Source records:
%%
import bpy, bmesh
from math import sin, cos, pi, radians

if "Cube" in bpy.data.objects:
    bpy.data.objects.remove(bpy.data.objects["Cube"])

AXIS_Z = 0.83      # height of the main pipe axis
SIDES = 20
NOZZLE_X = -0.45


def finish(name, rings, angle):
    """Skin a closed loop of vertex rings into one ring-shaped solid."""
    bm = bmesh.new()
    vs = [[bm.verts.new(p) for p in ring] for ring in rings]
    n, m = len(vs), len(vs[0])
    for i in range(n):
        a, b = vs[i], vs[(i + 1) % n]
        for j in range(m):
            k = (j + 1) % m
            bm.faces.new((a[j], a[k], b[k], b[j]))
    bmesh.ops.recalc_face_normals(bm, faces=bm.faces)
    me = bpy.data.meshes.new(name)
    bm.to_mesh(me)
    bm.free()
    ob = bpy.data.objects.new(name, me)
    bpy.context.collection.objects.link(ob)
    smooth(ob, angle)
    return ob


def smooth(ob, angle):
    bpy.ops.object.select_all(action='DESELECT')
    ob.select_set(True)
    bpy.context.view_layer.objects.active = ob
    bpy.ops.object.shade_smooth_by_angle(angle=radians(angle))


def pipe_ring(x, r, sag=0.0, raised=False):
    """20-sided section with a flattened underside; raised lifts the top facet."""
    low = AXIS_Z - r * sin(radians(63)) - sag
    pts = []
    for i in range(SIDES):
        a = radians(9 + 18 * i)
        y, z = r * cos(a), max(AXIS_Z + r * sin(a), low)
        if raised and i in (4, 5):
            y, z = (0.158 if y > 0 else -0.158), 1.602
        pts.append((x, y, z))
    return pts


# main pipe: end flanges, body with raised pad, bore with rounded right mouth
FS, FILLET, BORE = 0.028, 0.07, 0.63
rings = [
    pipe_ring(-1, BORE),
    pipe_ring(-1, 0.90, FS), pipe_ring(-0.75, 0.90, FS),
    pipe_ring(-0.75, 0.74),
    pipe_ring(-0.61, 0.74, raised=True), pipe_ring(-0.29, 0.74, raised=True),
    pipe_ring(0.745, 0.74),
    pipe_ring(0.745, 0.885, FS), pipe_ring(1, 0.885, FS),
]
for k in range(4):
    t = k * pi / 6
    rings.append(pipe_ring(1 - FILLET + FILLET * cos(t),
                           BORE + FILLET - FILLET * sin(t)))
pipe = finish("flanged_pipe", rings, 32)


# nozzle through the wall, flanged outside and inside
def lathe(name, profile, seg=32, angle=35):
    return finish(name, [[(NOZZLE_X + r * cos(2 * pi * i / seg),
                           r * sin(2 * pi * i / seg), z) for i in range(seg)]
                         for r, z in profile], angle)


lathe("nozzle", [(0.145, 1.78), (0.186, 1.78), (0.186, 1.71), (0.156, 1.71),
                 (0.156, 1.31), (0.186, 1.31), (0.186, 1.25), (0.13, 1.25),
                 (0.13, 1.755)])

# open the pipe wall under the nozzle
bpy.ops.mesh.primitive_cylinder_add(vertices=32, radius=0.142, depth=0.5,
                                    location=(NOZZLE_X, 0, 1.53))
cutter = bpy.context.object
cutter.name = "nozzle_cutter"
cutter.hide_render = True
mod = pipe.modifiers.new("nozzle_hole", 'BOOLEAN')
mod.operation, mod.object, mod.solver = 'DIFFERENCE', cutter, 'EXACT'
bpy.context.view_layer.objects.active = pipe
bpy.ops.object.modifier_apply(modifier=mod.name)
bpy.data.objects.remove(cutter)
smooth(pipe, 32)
%%
%%
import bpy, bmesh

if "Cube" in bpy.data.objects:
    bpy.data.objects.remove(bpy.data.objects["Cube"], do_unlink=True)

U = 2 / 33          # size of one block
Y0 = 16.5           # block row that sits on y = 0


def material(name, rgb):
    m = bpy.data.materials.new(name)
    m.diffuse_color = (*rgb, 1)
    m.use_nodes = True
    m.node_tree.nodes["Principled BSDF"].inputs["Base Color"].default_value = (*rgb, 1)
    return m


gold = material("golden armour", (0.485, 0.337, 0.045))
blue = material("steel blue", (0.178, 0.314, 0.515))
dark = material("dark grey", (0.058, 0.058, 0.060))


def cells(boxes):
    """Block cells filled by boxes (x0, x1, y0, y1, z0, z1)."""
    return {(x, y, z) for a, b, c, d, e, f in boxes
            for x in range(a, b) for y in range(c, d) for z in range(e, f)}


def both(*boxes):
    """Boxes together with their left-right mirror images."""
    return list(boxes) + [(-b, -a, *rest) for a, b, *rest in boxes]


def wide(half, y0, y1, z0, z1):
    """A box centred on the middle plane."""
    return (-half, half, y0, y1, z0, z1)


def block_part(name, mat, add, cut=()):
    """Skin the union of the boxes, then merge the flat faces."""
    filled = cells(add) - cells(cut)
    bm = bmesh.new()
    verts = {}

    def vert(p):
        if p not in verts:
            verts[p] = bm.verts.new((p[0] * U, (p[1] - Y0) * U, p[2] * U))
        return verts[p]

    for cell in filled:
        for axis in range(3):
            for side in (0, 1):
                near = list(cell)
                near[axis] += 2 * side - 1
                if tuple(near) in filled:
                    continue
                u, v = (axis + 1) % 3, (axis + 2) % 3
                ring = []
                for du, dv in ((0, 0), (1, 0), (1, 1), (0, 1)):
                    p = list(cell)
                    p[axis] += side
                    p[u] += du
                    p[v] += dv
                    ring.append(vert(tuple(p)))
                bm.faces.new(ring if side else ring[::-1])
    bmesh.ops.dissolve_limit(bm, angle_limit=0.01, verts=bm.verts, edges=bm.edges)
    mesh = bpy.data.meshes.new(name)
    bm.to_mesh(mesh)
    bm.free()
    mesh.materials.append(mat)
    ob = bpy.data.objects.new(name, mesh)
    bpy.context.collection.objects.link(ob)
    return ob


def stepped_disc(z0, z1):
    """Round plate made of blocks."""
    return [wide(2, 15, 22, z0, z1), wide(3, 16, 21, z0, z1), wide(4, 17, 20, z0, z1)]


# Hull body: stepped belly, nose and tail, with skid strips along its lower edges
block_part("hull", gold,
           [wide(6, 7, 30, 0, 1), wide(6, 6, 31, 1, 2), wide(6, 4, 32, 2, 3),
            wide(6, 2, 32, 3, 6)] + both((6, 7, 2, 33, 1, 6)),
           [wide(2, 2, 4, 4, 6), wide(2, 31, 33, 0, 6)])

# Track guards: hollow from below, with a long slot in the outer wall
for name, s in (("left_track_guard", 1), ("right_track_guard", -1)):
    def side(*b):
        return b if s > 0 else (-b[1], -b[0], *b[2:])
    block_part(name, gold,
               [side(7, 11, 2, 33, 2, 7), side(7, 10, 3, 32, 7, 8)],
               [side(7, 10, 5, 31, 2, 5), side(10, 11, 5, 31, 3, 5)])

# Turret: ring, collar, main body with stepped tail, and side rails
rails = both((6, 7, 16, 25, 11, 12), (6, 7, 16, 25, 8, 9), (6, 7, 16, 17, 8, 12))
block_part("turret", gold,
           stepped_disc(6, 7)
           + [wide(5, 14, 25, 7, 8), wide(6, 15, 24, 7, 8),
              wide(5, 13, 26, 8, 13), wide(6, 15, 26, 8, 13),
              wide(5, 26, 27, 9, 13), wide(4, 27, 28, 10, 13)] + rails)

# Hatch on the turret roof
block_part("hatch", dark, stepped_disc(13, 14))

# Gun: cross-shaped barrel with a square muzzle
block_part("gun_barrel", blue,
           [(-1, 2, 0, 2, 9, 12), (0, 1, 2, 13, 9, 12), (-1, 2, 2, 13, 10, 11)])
%%
- Assigned task -
When a line in the data contains "raised", return it as written.

- Your solution -
def pipe_ring(x, r, sag=0.0, raised=False):
    """20-sided section with a flattened underside; raised lifts the top facet."""
        if raised and i in (4, 5):
# main pipe: end flanges, body with raised pad, bore with rounded right mouth
    pipe_ring(-0.61, 0.74, raised=True), pipe_ring(-0.29, 0.74, raised=True),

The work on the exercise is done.